Closing the New Gender Gap: Assessing Issues of Gender Identity in the Workplace
By Shaun Bernstein
Last fall, a 10-year-old Vancouver girl and her family made headlines for her fight to get her birth certificate amended. It was not for any name or address change though; Harriette Cunningham has transitioned from a boy to a girl and wants her government-issued paperwork to reflect this. Other stories have come forward of individuals fighting government bureaucracy to have their passport sex changed, or other amendments that reflect their changed gender identity.
These stories reflect the new reality that gender is no longer viewed as merely a biological state, but as a status of one’s lived identity. As Cunningham’s father told The Globe and Mail, “the problem arises when people think transgendered issues are to do with sexual orientation. She’s 10 years old – she’s not thinking about that.” The Ontario Human Rights Code (“Code”) was amended in 2012 to include gender identity and gender expression as protected grounds of discrimination. Now, a new policy and brochure have been released to clearly explain to employers further areas where they cannot discriminate.

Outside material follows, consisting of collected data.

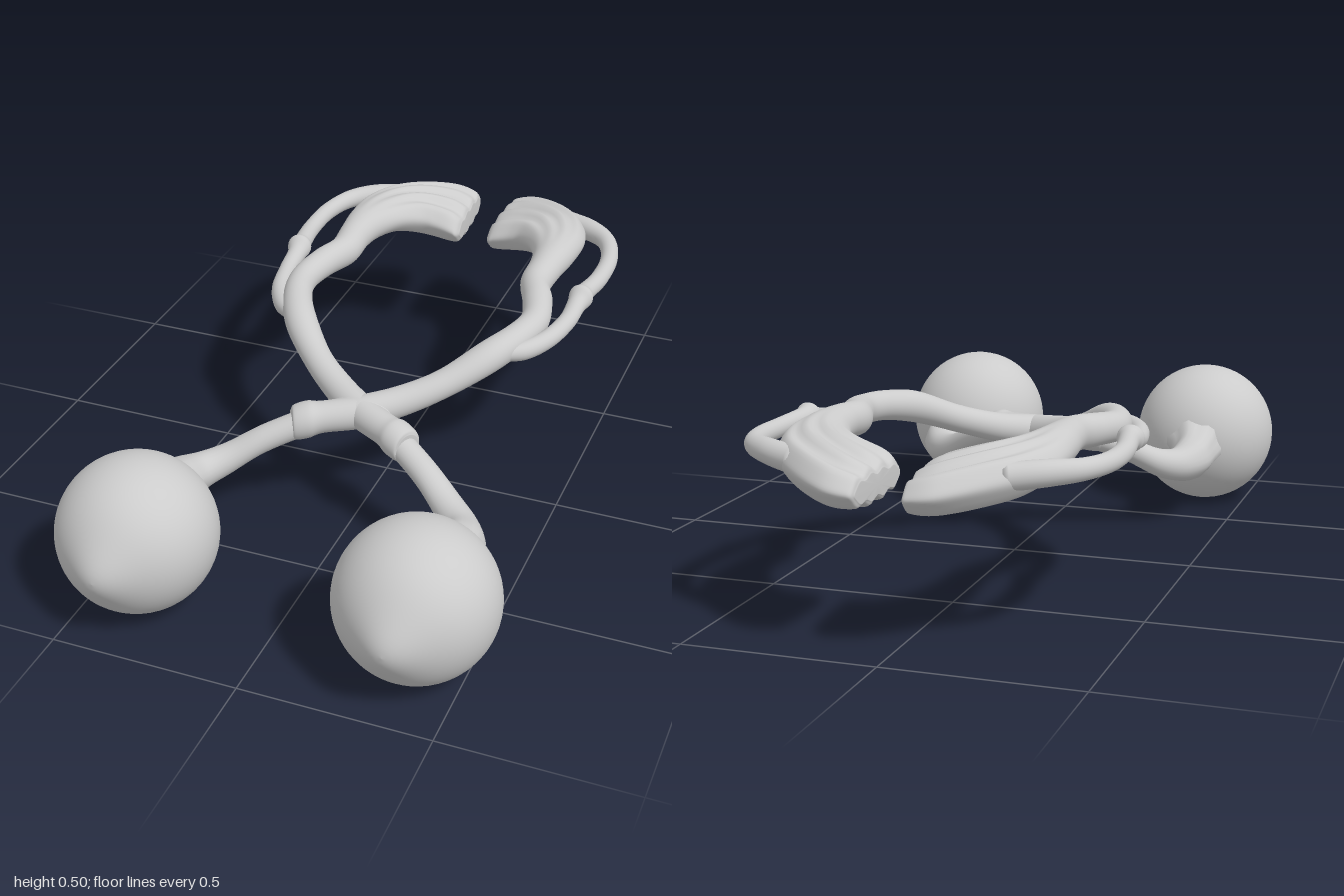
import * as THREE from 'three';

const grey = new THREE.MeshStandardMaterial({ color: 0xcccccc });

// Round station [x, y, z, r] -> [x, y, z, wx, wz, h]; six-number stations pass through
function expand(stations) {
  return stations.map((s, i) => {
    if (s.length > 4) return s;
    const a = stations[Math.max(i - 1, 0)], b = stations[Math.min(i + 1, stations.length - 1)];
    const dx = b[0] - a[0], dz = b[2] - a[2], len = Math.hypot(dx, dz);
    return [s[0], s[1], s[2], -dz / len * s[3], dx / len * s[3], s[3]];
  });
}

// Smooth loft through upright elliptical sections; relief(t, angle) scales each ring
function loft(name, side, stations, relief = () => [1, 1], steps = 8, sides = 24) {
  const full = expand(stations);
  const centres = new THREE.CatmullRomCurve3(
    full.map(s => new THREE.Vector3(s[0], s[1], s[2])), false, 'catmullrom', 0.5);
  const widths = new THREE.CatmullRomCurve3(
    full.map(s => new THREE.Vector3(s[3], s[4], s[5])), false, 'catmullrom', 0.5);
  const rings = (full.length - 1) * steps;
  const pos = [], index = [];
  const face = (a, b, c) => side > 0 ? index.push(a, b, c) : index.push(a, c, b);
  for (let i = 0; i <= rings; i++) {
    const t = i / rings, p = centres.getPoint(t), w = widths.getPoint(t);
    for (let j = 0; j < sides; j++) {
      const a = j / sides * Math.PI * 2;
      const [kw, kh] = relief(t, a);
      const c = Math.cos(a) * kw, s = Math.sin(a) * kh;
      pos.push(side * (p.x + c * w.x), p.y + s * w.z, p.z + c * w.y);
      if (i < rings) {
        const m = i * sides + j, n = i * sides + (j + 1) % sides;
        face(m, m + sides, n);
        face(n, m + sides, n + sides);
      }
    }
  }
  // End caps
  const first = centres.getPoint(0), last = centres.getPoint(1);
  const f = pos.length / 3, l = f + 1, base = rings * sides;
  pos.push(side * first.x, first.y, first.z, side * last.x, last.y, last.z);
  for (let j = 0; j < sides; j++) {
    const k = (j + 1) % sides;
    face(f, j, k);
    face(l, base + k, base + j);
  }
  const geo = new THREE.BufferGeometry();
  geo.setAttribute('position', new THREE.Float32BufferAttribute(pos, 3));
  geo.setIndex(index);
  geo.computeVertexNormals();
  const mesh = new THREE.Mesh(geo, grey);
  mesh.name = name;
  return mesh;
}

// Eyeball: sphere with a bulging cornea, turned about the z axis
function eyeball(side) {
  const R = 0.206, profile = [];
  for (let i = 0; i <= 48; i++) {
    const a = Math.PI * (i / 48 - 0.5);
    const bulge = 0.027 * Math.exp(-Math.pow((Math.PI / 2 - a) / 0.38, 2));
    profile.push(new THREE.Vector2(Math.max(0, R * Math.cos(a)), (R + bulge) * Math.sin(a)));
  }
  const geo = new THREE.LatheGeometry(profile, 56);
  geo.rotateX(Math.PI / 2);
  const mesh = new THREE.Mesh(geo, grey);
  mesh.name = side > 0 ? 'leftEyeball' : 'rightEyeball';
  mesh.position.set(side * 0.372, 0.205, 0.766);
  return mesh;
}

// Nerve from the back of the eyeball to the crossing, folded where it meets the eye
const nerve = [
  [0.375, 0.203, 0.64, 0.125], [0.38, 0.2, 0.59, 0.085], [0.388, 0.19, 0.54, 0.066],
  [0.386, 0.18, 0.48, 0.06], [0.36, 0.175, 0.42, 0.048], [0.31, 0.192, 0.37, 0.042],
  [0.23, 0.24, 0.318, 0.038], [0.12, 0.288, 0.255, 0.037],
];
const nerveFolds = (t, a) => {
  const k = 1 + 0.1 * Math.max(0, 1 - t / 0.6) * Math.cos(6 * a + 1);
  return [k, k];
};

// Tract: collar on the far side, through the crossing, widening into the cortex fan
const tract = [
  [-0.165, 0.28, 0.277, 0.036], [-0.158, 0.282, 0.273, 0.047], [-0.125, 0.29, 0.258, 0.05],
  [-0.09, 0.295, 0.24, 0.043], [0, 0.302, 0.19, 0.045], [0.09, 0.318, 0.125, 0.042],
  [0.18, 0.35, 0.055, 0.04], [0.27, 0.397, -0.04, 0.045], [0.325, 0.418, -0.14, 0.041],
  [0.346, 0.425, -0.235, 0.04], [0.325, 0.435, -0.33, 0.042],
  [0.294, 0.44, -0.41, 0.044, 0, 0.045], [0.295, 0.447, -0.5, 0.048, 0, 0.046],
  [0.294, 0.446, -0.59, 0.06, -0.012, 0.05], [0.277, 0.44, -0.685, 0.076, -0.038, 0.052],
  [0.235, 0.427, -0.765, 0.077, -0.072, 0.058], [0.177, 0.415, -0.815, 0.056, -0.108, 0.057],
  [0.105, 0.4, -0.848, 0.034, -0.138, 0.052], [0.062, 0.391, -0.852, 0.009, -0.138, 0.042],
  [0.05, 0.388, -0.852, 0.006, -0.12, 0.028],
];
// Four ridges running out to the inner edge of the fan
const cortexRidges = (t, a) => {
  const g = THREE.MathUtils.smoothstep(t, 0.66, 0.9);
  const c = Math.cos(a);
  const box = 1 + 0.22 * g * Math.abs(Math.sin(2 * a)) * Math.abs(c);
  return [1, box * (1 - 0.17 * g * Math.cos(4 * Math.PI * c))];
};

// Outer fibre loop with a small knob halfway along
const loop = [
  [0.3, 0.405, -0.06, 0.02], [0.355, 0.402, -0.11, 0.027], [0.4, 0.405, -0.19, 0.026],
  [0.423, 0.41, -0.29, 0.025], [0.428, 0.424, -0.365, 0.027], [0.432, 0.434, -0.4, 0.035],
  [0.435, 0.434, -0.43, 0.027], [0.449, 0.43, -0.53, 0.025], [0.446, 0.432, -0.65, 0.025],
  [0.412, 0.435, -0.75, 0.027], [0.345, 0.435, -0.81, 0.032], [0.25, 0.428, -0.855, 0.035],
];

export function createModel() {
  const model = new THREE.Group();
  model.name = 'visualPathway';
  for (const side of [1, -1]) {
    const label = side > 0 ? 'left' : 'right';
    model.add(
      eyeball(side),
      loft(label + 'OpticNerve', side, nerve, nerveFolds),
      loft(label + 'TractAndCortex', side, tract, cortexRidges, 8, 64),
      loft(label + 'FibreLoop', side, loop),
    );
  }
  // Fillet where the two tracts cross
  const crossing = new THREE.Mesh(new THREE.SphereGeometry(1, 32, 20), grey);
  crossing.name = 'nerveCrossing';
  crossing.scale.set(0.085, 0.045, 0.05);
  crossing.position.set(0, 0.302, 0.19);
  model.add(crossing);
  return model;
}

The policy and its suggestions address a number of terms which may be unfamiliar to employers, and are worth explaining briefly:
Gender Identity – How one identifies their gender, which may be different from their assigned sex at birth, irrelevant of their sexual identity or preferences
Gender Expression – How a person expresses their gender – through dress, appearance, voice, hair, choice of identifying pronoun, etc
Gender Non-conforming – Individuals who do not conform typically with the sex they are assigned at birth, and may or may not identify as trans.
Discrimination laws against an individuals’ sex are nothing new, but the addition of ‘gender identity’ and ‘gender expression’ came with the passage of Toby’s Act in 2012, named in honour of transgendered musician Toby Dancer. The policy protects all “trans people and other gender non-conforming individuals” on a multitude of grounds, including specifically employment. This includes all forms of employment and all stages from hiring to dress code to performance reviews and accommodations.
With regard to hiring, transgendered employees can be subject to discrimination either directly related to their gender identity, or be rejected from opportunities due to falsified reasons that are a veiled excuse for discrimination. In a 2004 Canadian Human Rights Tribunal case Montreuil v National Bank, a trans woman was rejected after believing she would be hired, and was given reasons involving her attitude and qualifications that the Tribunal later found to be ‘disingenuous.’ The Tribunal agreed that the woman’s human rights complaint was legitimate.
Accommodation can also deal with physical space, such as washrooms and change rooms. The Ontario Human Rights Commission (“OHRC”) recommends transgendered and transitioning employees be accommodated in ways that do not leave them vulnerable to embarrassment or humiliation, such as use of appropriate washrooms and change rooms. In a recent Ontario Human Rights Tribunal decision, a transitioning employee that was forced to use a men’s change room instead of her desired women’s one complained to her employer about workplace harassment, and was later fired. The Tribunal found that the employer had contributed to a poisoned work environment and failed to properly investigate complaints. The employee was awarded $22,000 for injury to dignity, feelings, and self-respect.
The OHRC brochure summarizes some of the key issues in discrimination of trans individuals, and specifically outlines harassment as including “inappropriate comments, questions, jokes…e-mails, social media…or ongoing and demeaning behavior that insults, demeans, harms, or threatens a person in some way.” Employers are liable for any discrimination and harassment that happens in the workplace, and can make concerted efforts to avoid any incidents by implementing thorough workplace policies and training.
The OHRC suggests a number of measures that businesses can implement to better accommodate transgendered individuals. Organizations can be sure to keep any gender-identifying personal information confidential so it does not cause embarrassment or humiliation to an employee who has transitioned or is in the process. Dress codes should be flexible, so as to be accepting of individuals who may deviate from traditional standards, while still maintaining professional workplace-appropriate dress. Also, washrooms and change rooms should be available to the gender an individual identifies with, or gender-neutral facilities may be made available as an alternative.
How We Can Help
Accommodations for any employee may require workplace modifications that seem initially complex, but employers are obligated to accommodate to the point of undue hardship. As gender identity and gender expression become more commonplace in HR discourse, transgendered and transitioning employees will feel more comfortable and open choosing to express their identity in the workplace.
Accommodation though involves more than just physical space. Employers can support a transgendered or transitioning employee by ensuring that workplace policies are inclusive of all individuals, and closely adhered to by all staff to create a welcoming and supportive environment.
Employers must be mindful of employees who feel they may be subject to any form of workplace discrimination, and the first step is education. For employers who are looking to review their workplace policies and training to better accommodate employees. Contact us today to learn how we can help your organization make all individuals feel welcome in the workplace.